Bradford’s bill is the latest effort to break through the wall of legal protections built up over the years that critics say shield California law enforcement officers from accountability. CalMatters was only able to obtain internal police reports and videos regarding the Gardena shooting because a 2018 law for the first time opened certain law enforcement records, including files pertaining to use of deadly force and some misconduct. Another law that went into effect this year requires the state attorney general’s office to handle investigations regarding police killings of unarmed civilians.
“This nation has cried out — especially in Black and brown communities — for change,” Bradford told CalMatters, ticking off a list of high-profile police killings and use of force incidents from Stephon Clark in Sacramento to Oscar Grant in Oakland to Rodney King in Los Angeles. “It’s definitely overdue.”

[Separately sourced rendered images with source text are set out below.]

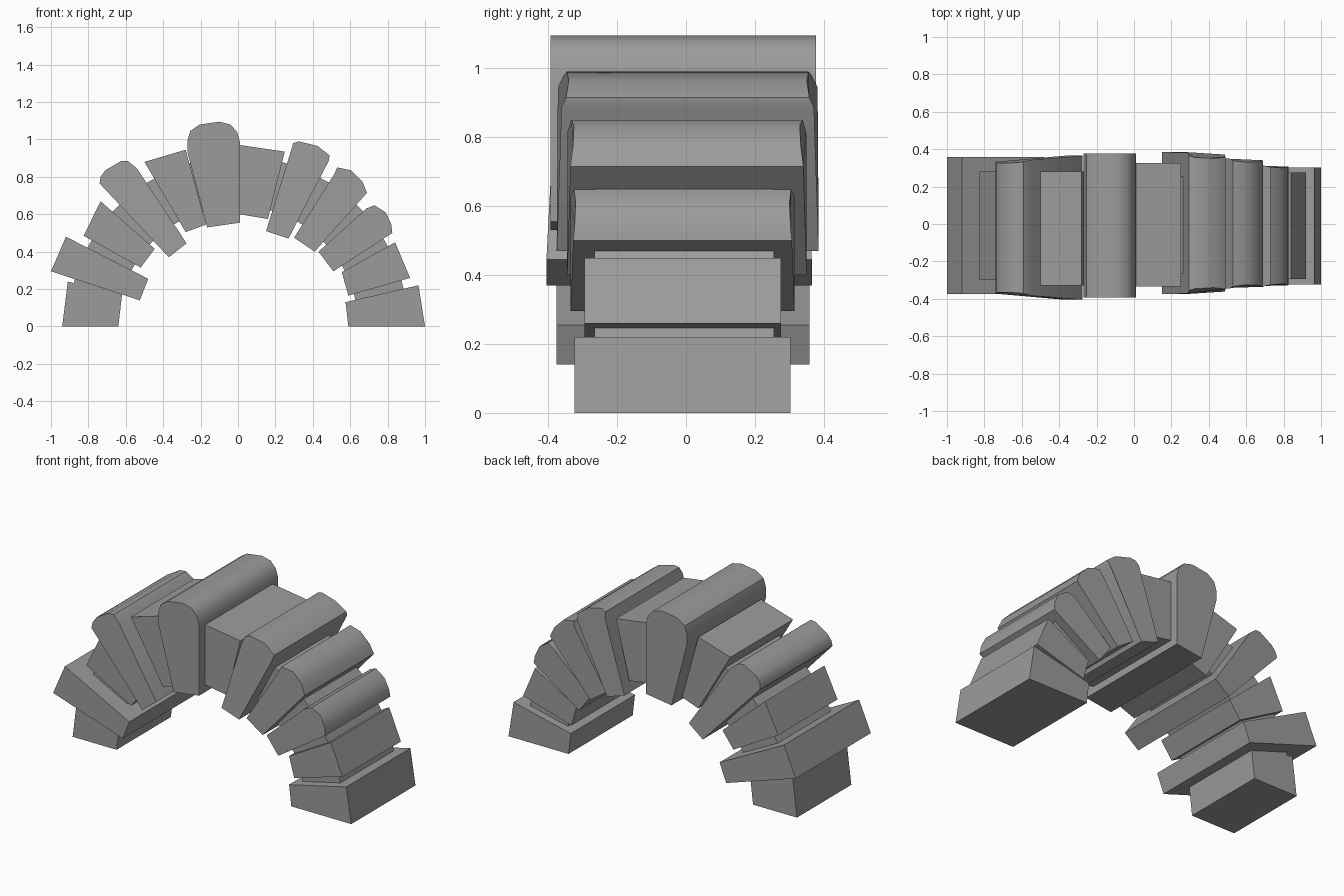
import bpy, bmesh, math

cube = bpy.data.objects.get("Cube")
if cube:
    bpy.data.objects.remove(cube, do_unlink=True)

stone = bpy.data.materials.new("grey stone")
stone.use_nodes = True
GREY = (0.33, 0.33, 0.33, 1)
stone.diffuse_color = GREY
stone.node_tree.nodes["Principled BSDF"].inputs["Base Color"].default_value = GREY


def prism(name, profile, front, back, inset=0.0, cut=0.9, flare=0.0, smooth=False):
    """Extrude an x-z profile along y; ends pull in beyond radius cut, and flare below it."""
    bm = bmesh.new()
    radii = [math.hypot(x, z) for x, z in profile]
    far, near = max(radii), min(radii)
    rings = []
    for y, sign in ((front, 1), (back, -1)):
        ring = []
        for (x, z), r in zip(profile, radii):
            pull = inset * max(0, (r - cut) / (far - cut)) if inset else 0
            grow = flare * (far - r) / (far - near)
            ring.append(bm.verts.new((x, y + sign * (pull - grow), z)))
        rings.append(ring)
    a, b = rings
    n = len(a)
    bm.faces.new(a)
    bm.faces.new(b[::-1])
    for i in range(n):
        j = (i + 1) % n
        bm.faces.new((a[i], b[i], b[j], a[j]))
    bmesh.ops.recalc_face_normals(bm, faces=bm.faces)
    mesh = bpy.data.meshes.new(name)
    bm.to_mesh(mesh)
    bm.free()
    mesh.materials.append(stone)
    ob = bpy.data.objects.new(name, mesh)
    bpy.context.collection.objects.link(ob)
    if smooth:
        bpy.ops.object.select_all(action="DESELECT")
        ob.select_set(True)
        bpy.context.view_layer.objects.active = ob
        bpy.ops.object.shade_smooth_by_angle(angle=math.radians(35))
    return ob


# Footing stones
prism("right_foot", [(-.94, 0), (-.64, 0), (-.62, .17), (-.91, .24)], -.27, .26)
prism("left_foot", [(.59, 0), (1, 0), (.965, .22), (.575, .13)], -.323, .303)

# Plain wedge stones
prism("right_wide_slab", [(-.92, .48), (-.48, .255), (-.525, .14), (-1, .295)], -.375, .358)
prism("right_narrow_wedge", [(-.735, .67), (-.445, .415), (-.52, .315), (-.825, .485)], -.3, .28)
prism("right_upper_wedge", [(-.5, .88), (-.28, .945), (-.17, .545), (-.28, .505)], -.33, .28)
prism("left_upper_wedge", [(.01, .97), (.25, .935), (.16, .575), (.01, .6)], -.335, .325)
prism("left_lower_wedge", [(.84, .45), (.92, .26), (.59, .165), (.555, .29)], -.295, .275)

# Round-topped stones
prism("keystone", [(-.27, .93), (-.27, .995), (-.255, 1.045), (-.205, 1.08), (-.1, 1.095),
                   (-.04, 1.08), (-.005, 1.04), (.01, .99), (.01, .555), (-.165, .53)],
      -.393, .377, smooth=True)
prism("right_round_stone", [(-.275, .445), (-.37, .37), (-.74, .765), (-.735, .8), (-.71, .835),
                            (-.625, .885), (-.59, .885), (-.54, .845)],
      -.38, .34, inset=.015, cut=1.02, flare=.025, smooth=True)
prism("left_round_stone_top", [(.285, .945), (.295, .98), (.325, .99), (.425, .965), (.49, .915),
                               (.485, .885), (.27, .47), (.15, .51)],
      -.375, .385, inset=.035, cut=.98, smooth=True)
prism("left_round_stone_middle", [(.515, .815), (.53, .85), (.605, .835), (.665, .775), (.69, .715),
                                  (.41, .4), (.3, .475)],
      -.345, .35, inset=.02, cut=.96, smooth=True)
prism("left_round_stone_low", [(.665, .61), (.685, .63), (.73, .648), (.79, .61), (.82, .545),
                               (.825, .5), (.51, .295), (.43, .4)],
      -.335, .315, inset=.015, cut=.93, smooth=True)

# Recessed core that fills the joints
STEPS = 20
angles = [math.radians(10 + 160 * i / STEPS) for i in range(STEPS + 1)]
for i in range(STEPS):
    pair = angles[i:i + 2]
    outline = [(.91 * math.cos(t), .91 * math.sin(t)) for t in pair]
    outline += [(.645 * math.cos(t), .645 * math.sin(t)) for t in reversed(pair)]
    prism("joint_core", outline, -.265, .255)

But there’s still work to be done, he added.
“It’s one thing to pass legislation. It’s another to change the mindset and internal training and operations of law enforcement,” Bradford said.
And his bill is far from certain, as police associations and chiefs from around the state have signaled their opposition.
“No one wants to see bad officers removed from law enforcement more than good officers do,” said Brian Marvel, president of the Peace Officers Research Association of California, in a statement.
“When an officer acts in a way that is grossly inconsistent with the missions and goals of our profession, it tarnishes the badge and the great work being done day in and day out by officers keeping our families and communities safe.”
But he added that the bill as written creates a “biased and unclear process for revoking an officer’s license.”
The bill would create a new division within the state’s Commission on Peace Officer Standards and Training to investigate or review possible misconduct. A nine-member advisory board would consider the evidence and recommend whether to strip an officer of certification. The majority of that board would be civilians without policing experience, including four members who would be experts on “police accountability” and two who either personally suffered from an officer’s use of force or lost a loved one to such an incident. The commission would have final say on decertification, but language in the bill suggests they’d be expected to adopt the advisory board’s recommendations when reasonably supported by evidence.
As for what constitutes wrongdoing that could cost an officer their career, it’s unclear. The bill includes categories such as sexual assault and dishonesty but would leave it to the commission to develop a full definition of “serious misconduct” that also includes broader areas such as “abuse of power” and “physical abuse.”